The venerable M16 has been standard issue in the U.S. Army since the Vietnam War. During the ensuing half century, the design has been updated and a shorter version, called the M4, entered Army service
Both rifles are effective weapons - as long as they're kept clean. But although it's a newer model, the M4 has not escaped much of the same criticism aimed at its predecessor. Indeed, the rifle is designed in such a way that gas blows into the receiver of the weapon. The resulting buildup of carbon residue has been linked to excessive wear and tear.
What's more, critics have long complained about the two rifles being too sensitive to dust or sand and prone to malfunctioning when used in rugged conditions. More recently, in 2001, the U.S. Special Operations Command found that the M4's design was fundamentally flawed. And in 2006, the military carried out a survey of soldiers returning from combat tours in Iraq and Afghanistan. Some 19% complained about their M4s jamming during firefights - and nearly 20% of that group being "unable to engage the target with that weapon during a significant portion of or the entire firefight after performing immediate or remedial action to clear the stoppage."
Retired Army vice chief of staff Gen. Jack Keane not long ago was quoted not long ago voicing frustration at how long it's taking to find a next-generation replacement for the M16/M4.
"We are not saying the [M4 and M16 are] bad," he told Gannett's Army Times. "The issue for me is do our soldiers have the best rifle in their hands."
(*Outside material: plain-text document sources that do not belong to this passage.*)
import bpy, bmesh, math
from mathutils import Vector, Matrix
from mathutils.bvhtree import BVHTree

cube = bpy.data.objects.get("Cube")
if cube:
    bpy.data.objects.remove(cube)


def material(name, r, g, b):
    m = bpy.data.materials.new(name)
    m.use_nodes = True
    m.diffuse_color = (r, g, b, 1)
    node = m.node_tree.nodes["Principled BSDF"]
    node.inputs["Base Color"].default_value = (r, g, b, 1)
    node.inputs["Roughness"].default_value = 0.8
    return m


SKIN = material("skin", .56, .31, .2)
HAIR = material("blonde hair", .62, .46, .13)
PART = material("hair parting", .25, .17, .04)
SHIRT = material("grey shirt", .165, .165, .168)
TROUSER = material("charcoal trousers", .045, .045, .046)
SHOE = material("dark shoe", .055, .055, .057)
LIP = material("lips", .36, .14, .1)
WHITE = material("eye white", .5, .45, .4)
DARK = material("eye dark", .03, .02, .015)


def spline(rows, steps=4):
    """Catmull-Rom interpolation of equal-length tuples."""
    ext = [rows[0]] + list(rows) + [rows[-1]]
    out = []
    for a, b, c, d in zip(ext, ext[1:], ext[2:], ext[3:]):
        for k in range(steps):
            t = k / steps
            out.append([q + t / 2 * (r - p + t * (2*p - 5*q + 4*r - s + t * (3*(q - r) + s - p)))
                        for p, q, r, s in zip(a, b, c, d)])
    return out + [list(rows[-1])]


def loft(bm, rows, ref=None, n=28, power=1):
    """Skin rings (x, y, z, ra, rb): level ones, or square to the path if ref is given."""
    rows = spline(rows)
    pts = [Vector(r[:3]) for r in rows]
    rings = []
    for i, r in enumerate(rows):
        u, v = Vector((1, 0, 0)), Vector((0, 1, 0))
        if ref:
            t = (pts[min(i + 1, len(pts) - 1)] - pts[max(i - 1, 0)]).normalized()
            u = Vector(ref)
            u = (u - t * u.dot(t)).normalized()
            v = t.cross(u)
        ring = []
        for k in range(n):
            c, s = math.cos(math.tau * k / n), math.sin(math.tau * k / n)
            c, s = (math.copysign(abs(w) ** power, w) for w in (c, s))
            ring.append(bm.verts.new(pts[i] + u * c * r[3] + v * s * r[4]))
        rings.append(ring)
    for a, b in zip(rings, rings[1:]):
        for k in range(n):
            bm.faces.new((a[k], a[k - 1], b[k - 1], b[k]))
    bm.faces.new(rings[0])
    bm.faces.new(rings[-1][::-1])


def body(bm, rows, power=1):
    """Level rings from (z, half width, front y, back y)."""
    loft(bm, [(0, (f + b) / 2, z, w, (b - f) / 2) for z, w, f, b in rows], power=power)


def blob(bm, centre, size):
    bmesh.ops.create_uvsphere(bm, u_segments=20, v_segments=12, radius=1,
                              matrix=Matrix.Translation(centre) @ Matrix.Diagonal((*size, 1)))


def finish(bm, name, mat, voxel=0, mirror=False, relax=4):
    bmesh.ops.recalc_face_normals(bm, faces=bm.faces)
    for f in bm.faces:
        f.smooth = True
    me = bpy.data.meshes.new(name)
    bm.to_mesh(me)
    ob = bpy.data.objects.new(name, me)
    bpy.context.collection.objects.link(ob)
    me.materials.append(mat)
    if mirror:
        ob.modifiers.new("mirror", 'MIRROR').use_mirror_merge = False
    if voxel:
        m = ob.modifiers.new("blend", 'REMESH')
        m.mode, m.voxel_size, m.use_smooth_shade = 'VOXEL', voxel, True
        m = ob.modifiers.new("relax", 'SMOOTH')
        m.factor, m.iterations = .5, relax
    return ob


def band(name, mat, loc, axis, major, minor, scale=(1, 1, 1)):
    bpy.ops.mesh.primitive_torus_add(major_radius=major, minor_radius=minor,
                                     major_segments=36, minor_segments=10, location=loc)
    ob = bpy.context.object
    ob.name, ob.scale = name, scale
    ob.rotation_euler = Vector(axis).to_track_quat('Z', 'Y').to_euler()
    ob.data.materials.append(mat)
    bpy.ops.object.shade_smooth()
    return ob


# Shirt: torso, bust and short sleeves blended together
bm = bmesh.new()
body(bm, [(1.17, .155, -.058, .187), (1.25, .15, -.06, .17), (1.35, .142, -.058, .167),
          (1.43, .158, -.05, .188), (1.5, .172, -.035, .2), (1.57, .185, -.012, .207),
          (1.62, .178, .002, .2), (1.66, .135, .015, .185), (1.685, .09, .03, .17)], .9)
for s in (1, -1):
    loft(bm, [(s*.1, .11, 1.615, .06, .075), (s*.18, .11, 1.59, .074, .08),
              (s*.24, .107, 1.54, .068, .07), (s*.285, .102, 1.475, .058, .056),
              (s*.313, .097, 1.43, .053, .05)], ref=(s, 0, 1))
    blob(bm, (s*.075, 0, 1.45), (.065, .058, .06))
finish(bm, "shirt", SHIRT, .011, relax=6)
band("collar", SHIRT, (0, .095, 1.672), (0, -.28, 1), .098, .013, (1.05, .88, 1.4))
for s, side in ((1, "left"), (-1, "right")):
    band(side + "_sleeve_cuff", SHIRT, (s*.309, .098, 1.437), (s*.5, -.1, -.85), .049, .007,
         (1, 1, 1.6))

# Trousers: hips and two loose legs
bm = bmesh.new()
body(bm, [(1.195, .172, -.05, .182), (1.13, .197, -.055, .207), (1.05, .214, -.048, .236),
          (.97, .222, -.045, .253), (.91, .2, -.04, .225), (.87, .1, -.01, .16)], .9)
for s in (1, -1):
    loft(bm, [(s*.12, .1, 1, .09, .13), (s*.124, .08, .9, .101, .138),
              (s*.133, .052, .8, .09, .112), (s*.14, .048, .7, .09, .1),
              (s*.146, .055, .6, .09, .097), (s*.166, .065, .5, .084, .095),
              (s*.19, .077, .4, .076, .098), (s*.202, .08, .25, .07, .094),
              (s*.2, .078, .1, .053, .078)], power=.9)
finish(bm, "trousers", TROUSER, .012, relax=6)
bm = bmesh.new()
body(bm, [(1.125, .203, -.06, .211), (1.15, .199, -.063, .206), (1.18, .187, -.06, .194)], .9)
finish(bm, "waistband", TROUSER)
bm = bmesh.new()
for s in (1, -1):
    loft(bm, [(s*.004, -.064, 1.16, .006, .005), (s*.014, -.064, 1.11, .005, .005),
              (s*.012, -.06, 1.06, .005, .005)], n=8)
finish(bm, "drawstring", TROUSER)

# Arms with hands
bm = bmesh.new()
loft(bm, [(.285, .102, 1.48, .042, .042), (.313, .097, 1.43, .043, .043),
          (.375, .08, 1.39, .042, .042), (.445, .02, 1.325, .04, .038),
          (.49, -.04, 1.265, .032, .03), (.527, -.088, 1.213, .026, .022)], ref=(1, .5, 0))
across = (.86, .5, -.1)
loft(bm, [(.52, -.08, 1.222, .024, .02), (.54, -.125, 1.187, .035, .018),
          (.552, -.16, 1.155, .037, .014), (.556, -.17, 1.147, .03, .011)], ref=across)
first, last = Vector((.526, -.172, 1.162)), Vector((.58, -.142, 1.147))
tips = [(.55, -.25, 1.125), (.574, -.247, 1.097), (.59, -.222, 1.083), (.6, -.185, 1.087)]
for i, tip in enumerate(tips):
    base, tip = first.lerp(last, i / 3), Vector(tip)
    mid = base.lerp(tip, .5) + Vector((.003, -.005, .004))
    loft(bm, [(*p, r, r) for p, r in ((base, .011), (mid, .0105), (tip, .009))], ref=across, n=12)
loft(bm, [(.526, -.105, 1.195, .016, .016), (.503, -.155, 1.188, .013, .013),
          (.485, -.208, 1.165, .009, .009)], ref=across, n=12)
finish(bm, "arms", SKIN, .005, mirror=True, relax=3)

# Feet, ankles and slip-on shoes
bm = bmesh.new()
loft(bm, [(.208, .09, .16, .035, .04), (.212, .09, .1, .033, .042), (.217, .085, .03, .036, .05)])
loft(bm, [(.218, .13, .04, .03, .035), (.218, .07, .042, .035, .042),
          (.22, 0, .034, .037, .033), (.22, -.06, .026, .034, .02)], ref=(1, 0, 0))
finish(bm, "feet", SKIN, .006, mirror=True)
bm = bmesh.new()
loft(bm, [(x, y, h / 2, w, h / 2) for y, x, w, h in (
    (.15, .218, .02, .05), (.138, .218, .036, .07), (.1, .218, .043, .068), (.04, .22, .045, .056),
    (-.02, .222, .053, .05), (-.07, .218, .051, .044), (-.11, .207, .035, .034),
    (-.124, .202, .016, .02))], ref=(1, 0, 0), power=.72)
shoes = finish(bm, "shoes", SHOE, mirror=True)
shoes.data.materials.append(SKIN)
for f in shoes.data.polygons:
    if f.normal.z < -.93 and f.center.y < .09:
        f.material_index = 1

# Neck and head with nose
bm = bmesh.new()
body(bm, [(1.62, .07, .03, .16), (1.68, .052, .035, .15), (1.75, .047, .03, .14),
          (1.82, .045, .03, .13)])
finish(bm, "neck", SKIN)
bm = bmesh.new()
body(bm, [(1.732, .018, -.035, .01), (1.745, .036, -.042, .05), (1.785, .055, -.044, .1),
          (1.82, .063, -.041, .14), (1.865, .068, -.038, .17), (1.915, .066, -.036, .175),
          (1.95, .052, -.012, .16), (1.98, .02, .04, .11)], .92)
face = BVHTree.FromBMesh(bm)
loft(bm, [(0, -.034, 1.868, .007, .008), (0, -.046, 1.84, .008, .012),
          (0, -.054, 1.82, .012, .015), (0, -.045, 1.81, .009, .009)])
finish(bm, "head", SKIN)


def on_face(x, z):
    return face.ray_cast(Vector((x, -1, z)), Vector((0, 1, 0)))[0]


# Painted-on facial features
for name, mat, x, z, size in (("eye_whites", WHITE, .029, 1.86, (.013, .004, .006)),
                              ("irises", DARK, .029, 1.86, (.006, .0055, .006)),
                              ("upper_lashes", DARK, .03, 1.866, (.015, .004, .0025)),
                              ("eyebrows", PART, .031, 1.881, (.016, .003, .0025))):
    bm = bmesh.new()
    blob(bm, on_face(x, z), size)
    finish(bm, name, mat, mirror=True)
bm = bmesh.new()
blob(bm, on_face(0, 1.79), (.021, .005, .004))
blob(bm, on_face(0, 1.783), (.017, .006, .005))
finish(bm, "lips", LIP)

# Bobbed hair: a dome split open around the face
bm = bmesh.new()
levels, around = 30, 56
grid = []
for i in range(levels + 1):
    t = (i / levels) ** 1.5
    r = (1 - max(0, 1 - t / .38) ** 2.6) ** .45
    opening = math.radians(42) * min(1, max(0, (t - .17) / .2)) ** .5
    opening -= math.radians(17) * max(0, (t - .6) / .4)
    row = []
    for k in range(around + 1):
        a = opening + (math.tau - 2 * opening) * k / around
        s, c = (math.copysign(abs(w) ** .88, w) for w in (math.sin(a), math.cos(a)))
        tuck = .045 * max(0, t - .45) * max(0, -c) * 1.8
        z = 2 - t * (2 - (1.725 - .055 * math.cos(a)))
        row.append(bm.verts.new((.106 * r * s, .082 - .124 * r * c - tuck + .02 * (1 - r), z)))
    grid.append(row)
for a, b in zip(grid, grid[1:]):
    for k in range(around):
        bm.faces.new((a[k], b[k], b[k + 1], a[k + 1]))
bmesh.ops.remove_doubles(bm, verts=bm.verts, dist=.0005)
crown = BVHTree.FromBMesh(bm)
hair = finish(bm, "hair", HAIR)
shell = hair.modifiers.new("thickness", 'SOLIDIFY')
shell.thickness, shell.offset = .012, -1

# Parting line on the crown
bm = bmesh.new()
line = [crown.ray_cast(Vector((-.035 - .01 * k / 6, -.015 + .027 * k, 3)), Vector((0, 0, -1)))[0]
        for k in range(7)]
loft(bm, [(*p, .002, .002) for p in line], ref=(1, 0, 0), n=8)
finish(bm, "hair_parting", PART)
Although both the M16 and the M4 have undergone upgrades, they are still considered less reliable and less able to withstand wear and tear than the Kalashnikov assault rifle. Indeed, Keane offered the blunt assessment that that the U.S. military simply has failed to keep up with changes in rifle technology. "We have been sitting on this thing for far too long," he cautioned.
The message seems to have registered. The army has announced an "Industry Day" will be held on March 30. Col. Doug Tamilio, the army's project manager for soldier weapons, says the military wants to challenge "industry to develop the next-generation carbine and we're looking forward to the results."
That may be so but the pressure is building on the military to get off the stick and make a decision that many believe it should have made years ago.